The debate over the legalization of the recreational use of marijuana in California involved many "pro and con" arguments about the effect of legalization on the state's population. One issue that was not debated at length was the hazards involved in making the drug itself.
After a worker at a company located in Santa Cruz was badly burned during the marijuana extraction process, the California Occupational Safety and Health Administration opened an investigation into the accident. The investigators found that a worker was using propane gas to extract oil from cannabis leaves inside a portable storage container. Propane is highly flammable when it is mixed with the right amount of oxygen. According to the agents from Cal/OSHA, a spark generated by the equipment being used by the lab tech ignited the propane, causing a fire and an explosion.

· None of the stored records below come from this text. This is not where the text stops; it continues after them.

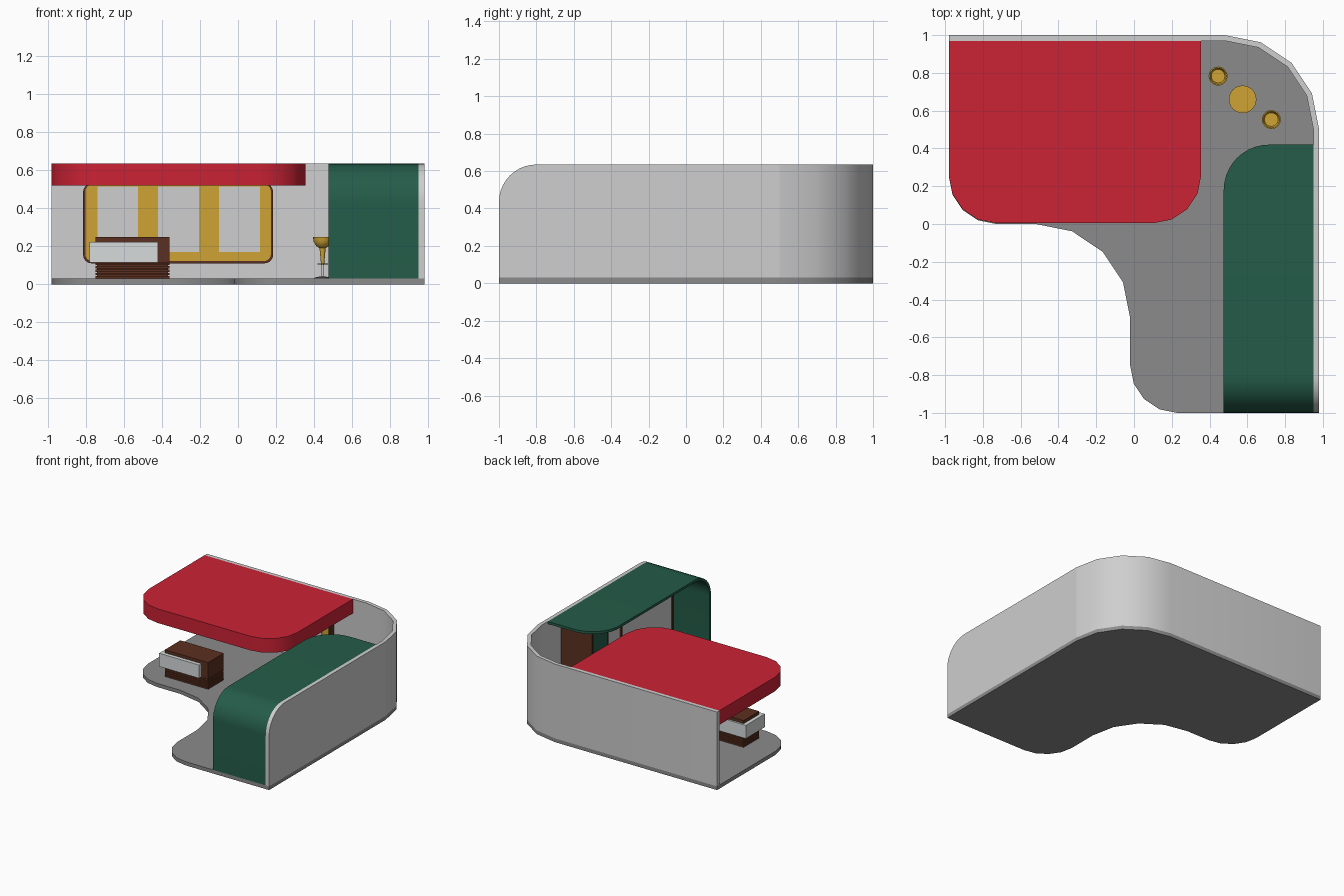
import bpy, bmesh, math
from mathutils import Vector

if "Cube" in bpy.data.objects:
    bpy.data.objects.remove(bpy.data.objects["Cube"])


def material(name, rgb):
    m = bpy.data.materials.new(name)
    m.diffuse_color = (*rgb, 1)
    m.use_nodes = True
    m.node_tree.nodes["Principled BSDF"].inputs["Base Color"].default_value = m.diffuse_color
    return m


LIGHT = material("light_grey", (0.62, 0.62, 0.62))
FLOOR = material("mid_grey", (0.26, 0.26, 0.26))
RED = material("red", (0.60, 0.016, 0.035))
GREEN = material("dark_green", (0.018, 0.108, 0.066))
BROWN = material("brown", (0.105, 0.03, 0.014))
GOLD = material("gold", (0.62, 0.37, 0.035))
WHITE = material("pale_panel", (0.68, 0.71, 0.71))


def finish(name, bm, mat):
    bmesh.ops.recalc_face_normals(bm, faces=bm.faces)
    me = bpy.data.meshes.new(name)
    bm.to_mesh(me)
    bm.free()
    me.materials.append(mat)
    ob = bpy.data.objects.new(name, me)
    bpy.context.collection.objects.link(ob)
    bpy.ops.object.select_all(action='DESELECT')
    ob.select_set(True)
    bpy.context.view_layer.objects.active = ob
    bpy.ops.object.shade_smooth_by_angle(angle=math.radians(32))
    return ob


def arc(cx, cy, r, a0, a1, n=4):
    return [(cx + r * math.cos(math.radians(a0 + (a1 - a0) * i / n)),
             cy + r * math.sin(math.radians(a0 + (a1 - a0) * i / n))) for i in range(n + 1)]


def prism(name, pts, axis, lo, hi, mat):
    """Extrude a 2D outline along an axis between lo and hi."""
    place = {'x': lambda a, b: (lo, a, b), 'y': lambda a, b: (a, lo, b), 'z': lambda a, b: (a, b, lo)}[axis]
    bm = bmesh.new()
    face = bm.faces.new([bm.verts.new(place(*p)) for p in pts])
    ext = bmesh.ops.extrude_face_region(bm, geom=[face])
    d = Vector([hi - lo if c == axis else 0 for c in 'xyz'])
    bmesh.ops.translate(bm, vec=d, verts=[v for v in ext['geom'] if isinstance(v, bmesh.types.BMVert)])
    return finish(name, bm, mat)


def box(name, x0, x1, y0, y1, z0, z1, mat):
    return prism(name, [(x0, y0), (x1, y0), (x1, y1), (x0, y1)], 'z', z0, z1, mat)


def round_rect(x0, x1, z0, z1, r):
    return (arc(x0 + r, z0 + r, r, 180, 270) + arc(x1 - r, z0 + r, r, 270, 360)
            + arc(x1 - r, z1 - r, r, 0, 90) + arc(x0 + r, z1 - r, r, 90, 180))


def lathe(name, x, y, profile, mat, n=24):
    bm = bmesh.new()
    rings = [[bm.verts.new((x + r * math.cos(2 * math.pi * i / n), y + r * math.sin(2 * math.pi * i / n), z))
              for i in range(n)] for r, z in profile]
    for a, b in zip(rings, rings[1:]):
        for i in range(n):
            bm.faces.new((a[i], a[(i + 1) % n], b[(i + 1) % n], b[i]))
    bm.faces.new(rings[0])
    bm.faces.new(rings[-1])
    return finish(name, bm, mat)


# Floor platform with a concave inner corner
floor = ([(-0.98, 1)] + arc(0.48, 0.5, 0.5, 90, 0) + [(0.98, -1)]
         + arc(0.23, -0.75, 0.25, 270, 180) + arc(-0.52, -0.5, 0.5, 0, 90)
         + arc(-0.73, 0.25, 0.25, 270, 180))
prism("floor_platform", floor, 'z', 0, 0.03, FLOOR)

# Back wall with curved corner, and right wall with rounded front top
TOP = 0.635
back = [(-0.98, 1)] + arc(0.48, 0.5, 0.5, 90, 0) + arc(0.48, 0.5, 0.47, 0, 90) + [(-0.98, 0.97)]
prism("back_wall", back, 'z', 0.03, TOP, LIGHT)
side = [(0.5, 0.03), (0.5, TOP)] + arc(-0.8, TOP - 0.2, 0.2, 90, 180, 10) + [(-1, 0.03)]
prism("right_wall", side, 'x', 0.95, 0.98, LIGHT)

# Red canopy
canopy = ([(-0.98, 0.97)] + arc(-0.73, 0.255, 0.25, 180, 270)
          + arc(0.105, 0.255, 0.25, 270, 360) + [(0.355, 0.97)])
prism("red_canopy", canopy, 'z', 0.52, TOP, RED)

# Green shell bending from the front down to the floor, with a rounded roof end
T = 0.02
shell = ([(0.18, TOP)] + arc(-0.8, TOP - 0.2, 0.2, 90, 180, 10) + [(-1, 0.03), (-1 + T, 0.03)]
         + arc(-0.8, TOP - 0.2, 0.2 - T, 180, 90, 10) + [(0.18, TOP - T)])
prism("green_shell", shell, 'x', 0.475, 0.95, GREEN)
prism("green_roof_end", [(0.95, 0.18), (0.95, 0.42)] + arc(0.715, 0.18, 0.24, 90, 180, 10),
      'z', TOP - T, TOP, GREEN)

# Framed window display on the back wall
prism("display_frame", round_rect(-0.815, 0.185, 0.11, 0.53, 0.045), 'y', 0.92, 0.97, BROWN)
prism("display_panel", round_rect(-0.803, 0.173, 0.122, 0.525, 0.035), 'y', 0.915, 0.92, GOLD)
for i, x0 in enumerate((-0.74, -0.42, -0.10)):
    box(f"display_window_{i + 1}", x0, x0 + 0.215, 0.909, 0.915, 0.17, 0.513, LIGHT)

# Storage room under the green roof
box("storage_end", 0.67, 0.95, 0.05, 0.25, 0.03, TOP - T, BROWN)
box("storage_body", 0.68, 0.95, -0.8, 0.05, 0.03, TOP - T, LIGHT)
for i, y in enumerate((0.04, -0.14, -0.8)):
    box(f"storage_strip_{i + 1}", 0.67, 0.68, y, y + 0.015, 0.03, TOP - T, BROWN)
box("storage_green_panel", 0.664, 0.67, 0.06, 0.24, 0.03, TOP - T, GREEN)
box("storage_shelf_box", 0.63, 0.67, 0.06, 0.22, 0.25, 0.36, WHITE)

# Reception desk: slatted base, solid top, pale block across the front
box("desk_core", -0.742, -0.368, 0.138, 0.322, 0.03, 0.115, BROWN)
for i in range(5):
    z = 0.03 + i * 0.0175
    box(f"desk_slat_{i + 1}", -0.75, -0.36, 0.13, 0.33, z, z + 0.013, BROWN)
box("desk_top", -0.75, -0.36, 0.13, 0.33, 0.115, 0.248, BROWN)
box("desk_front_block", -0.78, -0.42, 0.10, 0.345, 0.115, 0.223, WHITE)

# Two bar stools
for i, (x, y) in enumerate(((0.445, 0.783), (0.727, 0.553))):
    lathe(f"stool_{i + 1}_seat", x, y, [(0.008, 0.10), (0.016, 0.19), (0.032, 0.20), (0.048, 0.225),
          (0.05, 0.248), (0.044, 0.248), (0.036, 0.222)], GOLD)
    lathe(f"stool_{i + 1}_stem", x, y, [(0.006, 0.035), (0.006, 0.105)], LIGHT, 12)
    lathe(f"stool_{i + 1}_footrest", x, y, [(0.028, 0.103), (0.028, 0.108)], FLOOR)
    lathe(f"stool_{i + 1}_base", x, y, [(0.045, 0.03), (0.043, 0.035), (0.008, 0.042)], FLOOR)

# Round table
lathe("table_top", 0.575, 0.66, [(0.073, 0.285), (0.073, 0.30)], GOLD, 32)
lathe("table_stem", 0.575, 0.66, [(0.01, 0.035), (0.01, 0.285)], LIGHT, 12)
lathe("table_base", 0.575, 0.66, [(0.05, 0.03), (0.048, 0.036), (0.01, 0.044)], FLOOR)
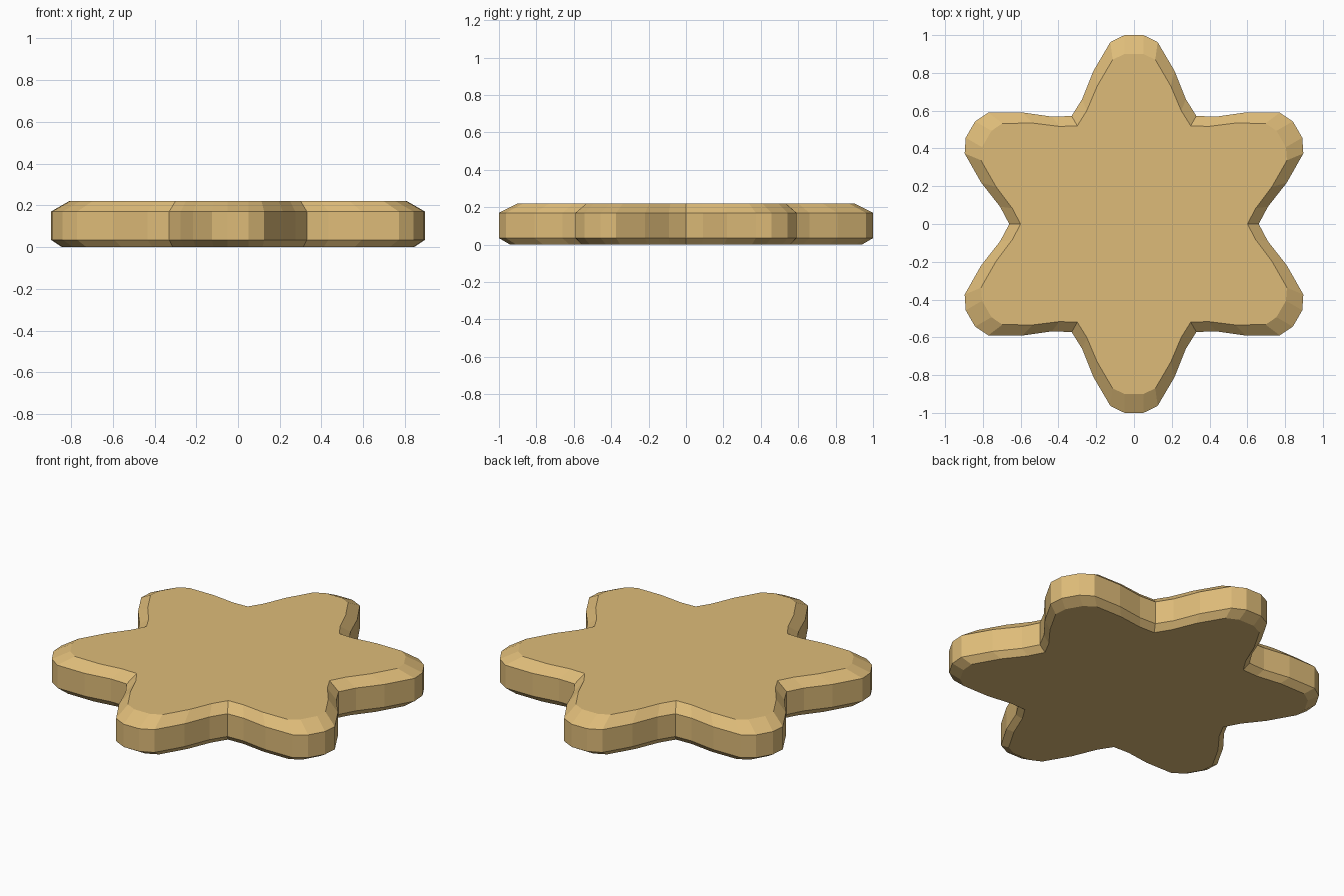
import bpy
import bmesh
from math import radians
from mathutils import Matrix, Vector

cube = bpy.data.objects.get("Cube")
if cube:
    bpy.data.objects.remove(cube, do_unlink=True)

# Baked dough colour
dough = bpy.data.materials.new("baked_tan")
dough.use_nodes = True
colour = (0.73, 0.50, 0.19, 1)
dough.diffuse_color = colour
dough.node_tree.nodes["Principled BSDF"].inputs["Base Color"].default_value = colour

# Half of one lobe, from its tip to the valley: widest outline and top outline
WIDE = [Vector(p) for p in ((.05, 1), (.125, .963), (.215, .81), (.275, .66), (.33, .572))]
TOP = [Vector(p) for p in ((.05, .9), (.113, .87), (.195, .73), (.25, .6), (.3, .52))]


def star_outline(blend):
    """Six mirrored lobes, blended from the wide outline towards the top one."""
    half = [a.lerp(b, blend) for a, b in zip(WIDE, TOP)]
    lobe = [Vector((-p.x, p.y)) for p in reversed(half[:-1])] + half
    return [Matrix.Rotation(radians(-60 * i), 2) @ p for i in range(6) for p in lobe]


# Star body: stacked outlines joined by side walls and closed with flat caps
bm = bmesh.new()
rings = []
for z, blend in ((0, .6), (.035, 0), (.17, 0), (.22, 1)):
    rings.append([bm.verts.new((p.x, p.y, z)) for p in star_outline(blend)])
for low, high in zip(rings, rings[1:]):
    for i in range(len(low)):
        bm.faces.new((low[i - 1], low[i], high[i], high[i - 1]))
bm.faces.new(rings[0])
bm.faces.new(rings[-1])
bmesh.ops.recalc_face_normals(bm, faces=bm.faces)

mesh = bpy.data.meshes.new("star_biscuit")
bm.to_mesh(mesh)
bm.free()
mesh.materials.append(dough)
bpy.context.collection.objects.link(bpy.data.objects.new("star_biscuit", mesh))
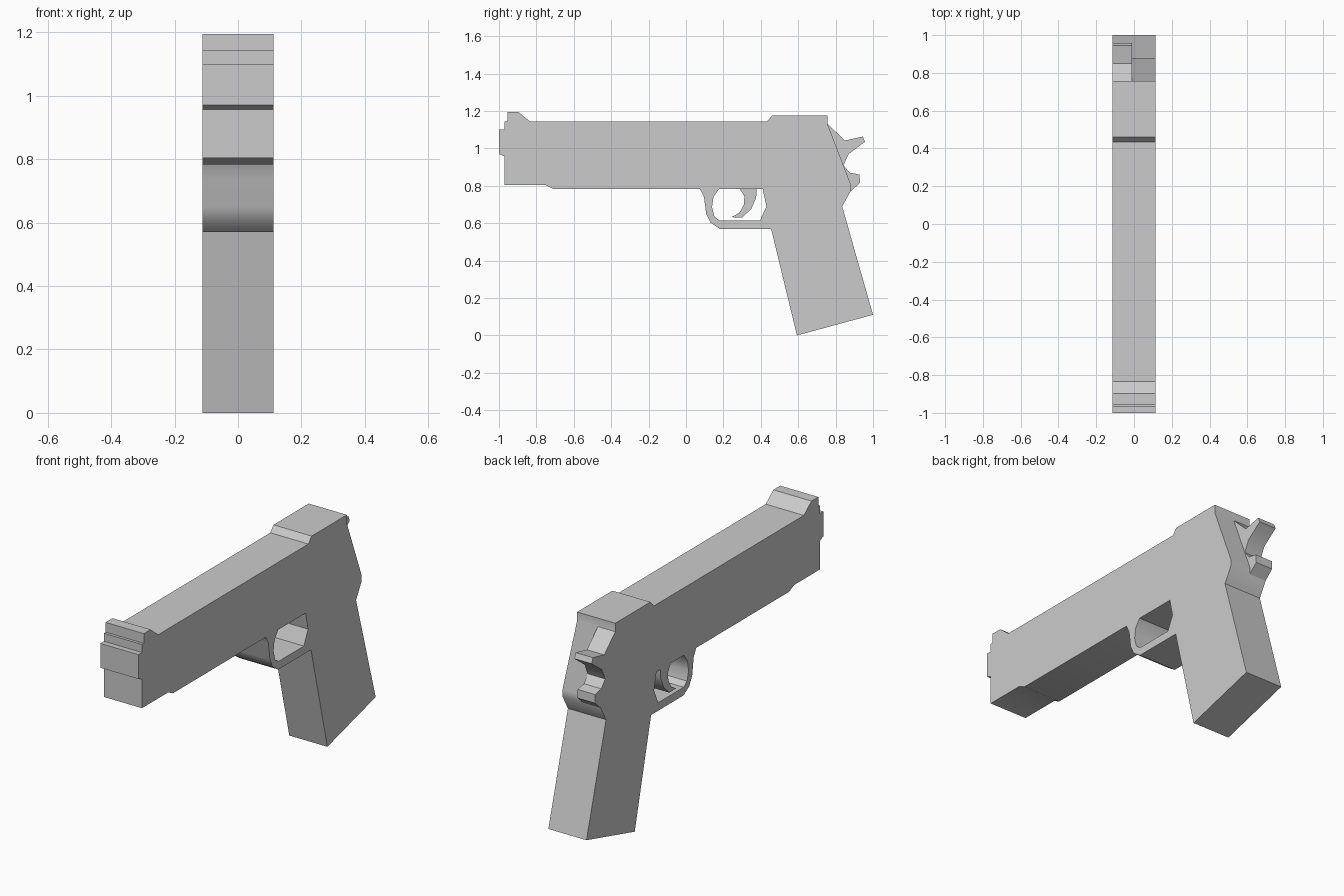
import bpy, bmesh, math

if "Cube" in bpy.data.objects:
    bpy.data.objects.remove(bpy.data.objects["Cube"])

HALF = 0.1125


def slab(name, loops, x0, x1):
    """Extrude (y, z) outlines along x; extra loops become holes."""
    bm = bmesh.new()
    edges = []
    for loop in loops:
        vs = [bm.verts.new((x0, y, z)) for y, z in loop]
        edges += [bm.edges.new((vs[i - 1], vs[i])) for i in range(len(vs))]
    bmesh.ops.triangle_fill(bm, edges=edges, use_beauty=True)
    out = bmesh.ops.extrude_face_region(bm, geom=bm.faces[:], use_keep_orig=True)
    moved = [g for g in out["geom"] if isinstance(g, bmesh.types.BMVert)]
    bmesh.ops.translate(bm, verts=moved, vec=(x1 - x0, 0, 0))
    bmesh.ops.recalc_face_normals(bm, faces=bm.faces[:])
    mesh = bpy.data.meshes.new(name)
    bm.to_mesh(mesh)
    bm.free()
    obj = bpy.data.objects.new(name, mesh)
    bpy.context.collection.objects.link(obj)
    bpy.ops.object.select_all(action='DESELECT')
    obj.select_set(True)
    bpy.context.view_layer.objects.active = obj
    bpy.ops.object.shade_smooth_by_angle(angle=math.radians(30))
    return obj


# Body: slide, frame, grip and trigger guard in one outline
outline = [
    (-1.0, 1.10), (-0.97, 1.10), (-0.97, 1.143), (-0.955, 1.143),
    (-0.955, 1.195), (-0.897, 1.195), (-0.833, 1.143), (0.433, 1.143),
    (0.46, 1.175), (0.757, 1.175), (0.757, 1.13), (0.88, 0.81),
    (0.88, 0.77), (0.835, 0.69), (1.0, 0.11), (0.593, 0.0),
    (0.455, 0.57), (0.18, 0.57), (0.132, 0.602), (0.108, 0.65),
    (0.096, 0.74), (0.075, 0.783), (-0.71, 0.783), (-0.75, 0.803),
    (-0.97, 0.803), (-0.97, 0.957), (-1.0, 0.97),
]
guard_hole = [
    (0.177, 0.783), (0.41, 0.783), (0.43, 0.69), (0.395, 0.613),
    (0.18, 0.613), (0.152, 0.635), (0.139, 0.685), (0.147, 0.74),
]
slab("body", [outline, guard_hole], -HALF, HALF)

# Parts lying on the left half only
trigger = [
    (0.288, 0.783), (0.312, 0.745), (0.31, 0.70), (0.285, 0.655),
    (0.243, 0.632), (0.30, 0.63), (0.348, 0.675), (0.375, 0.735), (0.378, 0.783),
]
hammer = [
    (0.757, 1.13), (0.85, 1.042), (0.945, 1.063), (0.957, 1.035),
    (0.87, 0.97), (0.8416, 0.91),
]
rear_tang = [
    (0.8416, 0.91), (0.875, 0.87), (0.928, 0.86), (0.93, 0.815),
    (0.88, 0.77), (0.88, 0.81),
]
for name, loop in (("trigger", trigger), ("hammer", hammer), ("rear_tang", rear_tang)):
    slab(name, [loop], -HALF, -0.01)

The worker was badly burned and spent several days in the hospital.
Cal/OSHA found several workplace safety violations during its investigation. Three of the violations were described as serious accident violations and seven involved improper training and an inadequate emergency action plan. The company was also charged with failing to report the accident to Cal/OSHA. The agency fined the company $50,470.
The TV station that reported the investigation and the imposition of the fines said that it was unable to reach the company for comment. The company has not yet announced whether it will appeal the fines, but the incident should serve as a warning to anyone who works in the legal cannabis industry that making marijuana can be very dangerous. As with any industrial process that involves the potential for fire or explosion, the manufacturer must devise and implement adequate safety standards and train their employees in appropriate safety measures. The failure to implement or enforce such standards can be the basis for a lawsuit to recover damages for medical expenses, lost income and pain and suffering.